What needs to be done »
Extract every line below that contains the word "high".

Data provided »
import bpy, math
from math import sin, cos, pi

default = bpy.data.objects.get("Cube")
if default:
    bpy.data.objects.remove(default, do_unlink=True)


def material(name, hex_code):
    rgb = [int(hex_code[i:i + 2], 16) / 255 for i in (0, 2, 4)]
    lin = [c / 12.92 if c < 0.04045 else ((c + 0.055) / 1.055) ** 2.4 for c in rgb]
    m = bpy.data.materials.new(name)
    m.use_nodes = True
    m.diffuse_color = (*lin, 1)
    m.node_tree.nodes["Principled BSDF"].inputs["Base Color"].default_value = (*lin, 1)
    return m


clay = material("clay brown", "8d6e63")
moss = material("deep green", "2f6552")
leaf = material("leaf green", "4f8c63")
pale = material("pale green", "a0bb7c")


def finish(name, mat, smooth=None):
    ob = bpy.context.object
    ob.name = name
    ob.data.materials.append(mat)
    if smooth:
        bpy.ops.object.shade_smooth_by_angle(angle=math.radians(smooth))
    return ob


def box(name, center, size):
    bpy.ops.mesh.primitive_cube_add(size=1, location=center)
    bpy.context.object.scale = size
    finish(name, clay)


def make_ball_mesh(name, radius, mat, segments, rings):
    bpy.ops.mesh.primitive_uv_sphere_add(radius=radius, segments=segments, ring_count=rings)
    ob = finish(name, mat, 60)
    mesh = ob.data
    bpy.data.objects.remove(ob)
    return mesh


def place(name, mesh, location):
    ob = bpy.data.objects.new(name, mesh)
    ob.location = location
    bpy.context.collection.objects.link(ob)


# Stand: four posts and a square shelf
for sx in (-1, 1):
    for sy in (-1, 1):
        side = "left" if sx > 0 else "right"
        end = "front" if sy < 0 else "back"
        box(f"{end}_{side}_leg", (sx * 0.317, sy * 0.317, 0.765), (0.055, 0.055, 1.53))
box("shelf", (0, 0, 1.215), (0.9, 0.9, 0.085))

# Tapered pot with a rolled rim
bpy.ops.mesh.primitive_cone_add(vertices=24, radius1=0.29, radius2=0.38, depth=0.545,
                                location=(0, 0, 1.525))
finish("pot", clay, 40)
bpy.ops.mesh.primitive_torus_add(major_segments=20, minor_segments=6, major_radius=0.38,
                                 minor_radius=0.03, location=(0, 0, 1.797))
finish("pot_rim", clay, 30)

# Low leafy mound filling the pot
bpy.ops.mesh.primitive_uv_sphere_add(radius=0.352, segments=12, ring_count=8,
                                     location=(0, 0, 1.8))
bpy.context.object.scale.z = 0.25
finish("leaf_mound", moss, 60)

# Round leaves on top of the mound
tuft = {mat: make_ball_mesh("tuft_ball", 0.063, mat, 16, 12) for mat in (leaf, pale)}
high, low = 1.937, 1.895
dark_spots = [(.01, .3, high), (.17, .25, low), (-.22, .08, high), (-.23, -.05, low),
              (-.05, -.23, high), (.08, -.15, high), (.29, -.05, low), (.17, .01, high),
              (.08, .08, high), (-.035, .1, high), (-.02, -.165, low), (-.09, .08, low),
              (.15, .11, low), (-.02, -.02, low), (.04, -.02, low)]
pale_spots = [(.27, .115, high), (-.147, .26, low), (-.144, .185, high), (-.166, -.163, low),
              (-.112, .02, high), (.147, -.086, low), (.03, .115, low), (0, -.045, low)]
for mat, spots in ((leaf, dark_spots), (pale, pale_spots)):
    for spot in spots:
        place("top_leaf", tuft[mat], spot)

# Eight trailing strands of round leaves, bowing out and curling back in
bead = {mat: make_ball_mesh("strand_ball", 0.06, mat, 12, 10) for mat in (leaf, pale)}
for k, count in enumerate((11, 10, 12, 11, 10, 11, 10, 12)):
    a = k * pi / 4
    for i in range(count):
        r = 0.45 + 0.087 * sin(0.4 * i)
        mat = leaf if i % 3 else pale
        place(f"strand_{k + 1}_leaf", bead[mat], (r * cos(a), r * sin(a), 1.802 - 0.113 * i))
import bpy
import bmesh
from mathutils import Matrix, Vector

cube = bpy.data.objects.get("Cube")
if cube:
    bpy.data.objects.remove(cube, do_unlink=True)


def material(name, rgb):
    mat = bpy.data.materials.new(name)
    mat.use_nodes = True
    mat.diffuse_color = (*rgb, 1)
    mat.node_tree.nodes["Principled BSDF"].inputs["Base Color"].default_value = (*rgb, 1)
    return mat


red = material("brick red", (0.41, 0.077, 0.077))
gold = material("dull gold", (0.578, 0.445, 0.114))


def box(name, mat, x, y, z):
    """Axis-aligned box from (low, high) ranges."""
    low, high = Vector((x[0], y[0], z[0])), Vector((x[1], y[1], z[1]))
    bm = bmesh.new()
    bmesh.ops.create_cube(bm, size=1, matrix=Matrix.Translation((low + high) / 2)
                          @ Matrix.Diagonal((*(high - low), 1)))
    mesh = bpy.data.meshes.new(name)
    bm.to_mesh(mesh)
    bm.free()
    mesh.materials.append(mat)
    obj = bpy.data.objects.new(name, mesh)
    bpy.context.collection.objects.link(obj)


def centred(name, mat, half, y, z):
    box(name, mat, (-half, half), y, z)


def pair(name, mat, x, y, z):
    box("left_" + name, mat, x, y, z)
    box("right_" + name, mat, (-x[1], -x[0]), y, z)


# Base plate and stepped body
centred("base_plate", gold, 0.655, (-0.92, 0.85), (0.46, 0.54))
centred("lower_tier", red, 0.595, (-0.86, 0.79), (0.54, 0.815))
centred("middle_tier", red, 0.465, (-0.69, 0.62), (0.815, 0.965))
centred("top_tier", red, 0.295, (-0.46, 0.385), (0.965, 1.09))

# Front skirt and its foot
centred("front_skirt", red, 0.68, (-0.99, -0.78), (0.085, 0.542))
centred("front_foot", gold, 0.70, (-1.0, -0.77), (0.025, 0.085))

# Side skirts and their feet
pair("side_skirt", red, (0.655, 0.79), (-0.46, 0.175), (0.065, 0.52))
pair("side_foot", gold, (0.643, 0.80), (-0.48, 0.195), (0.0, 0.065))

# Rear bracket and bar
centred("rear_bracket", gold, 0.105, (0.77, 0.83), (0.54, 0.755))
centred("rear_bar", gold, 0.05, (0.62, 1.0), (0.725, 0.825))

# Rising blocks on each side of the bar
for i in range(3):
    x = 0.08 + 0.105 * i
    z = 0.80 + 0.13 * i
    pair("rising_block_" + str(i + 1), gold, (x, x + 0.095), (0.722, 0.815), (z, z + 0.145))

Solution for this exercise »
high, low = 1.937, 1.895
dark_spots = [(.01, .3, high), (.17, .25, low), (-.22, .08, high), (-.23, -.05, low),
              (-.05, -.23, high), (.08, -.15, high), (.29, -.05, low), (.17, .01, high),
              (.08, .08, high), (-.035, .1, high), (-.02, -.165, low), (-.09, .08, low),
pale_spots = [(.27, .115, high), (-.147, .26, low), (-.144, .185, high), (-.166, -.163, low),
              (-.112, .02, high), (.147, -.086, low), (.03, .115, low), (0, -.045, low)]
    """Axis-aligned box from (low, high) ranges."""
    low, high = Vector((x[0], y[0], z[0])), Vector((x[1], y[1], z[1]))
    bmesh.ops.create_cube(bm, size=1, matrix=Matrix.Translation((low + high) / 2)
                          @ Matrix.Diagonal((*(high - low), 1)))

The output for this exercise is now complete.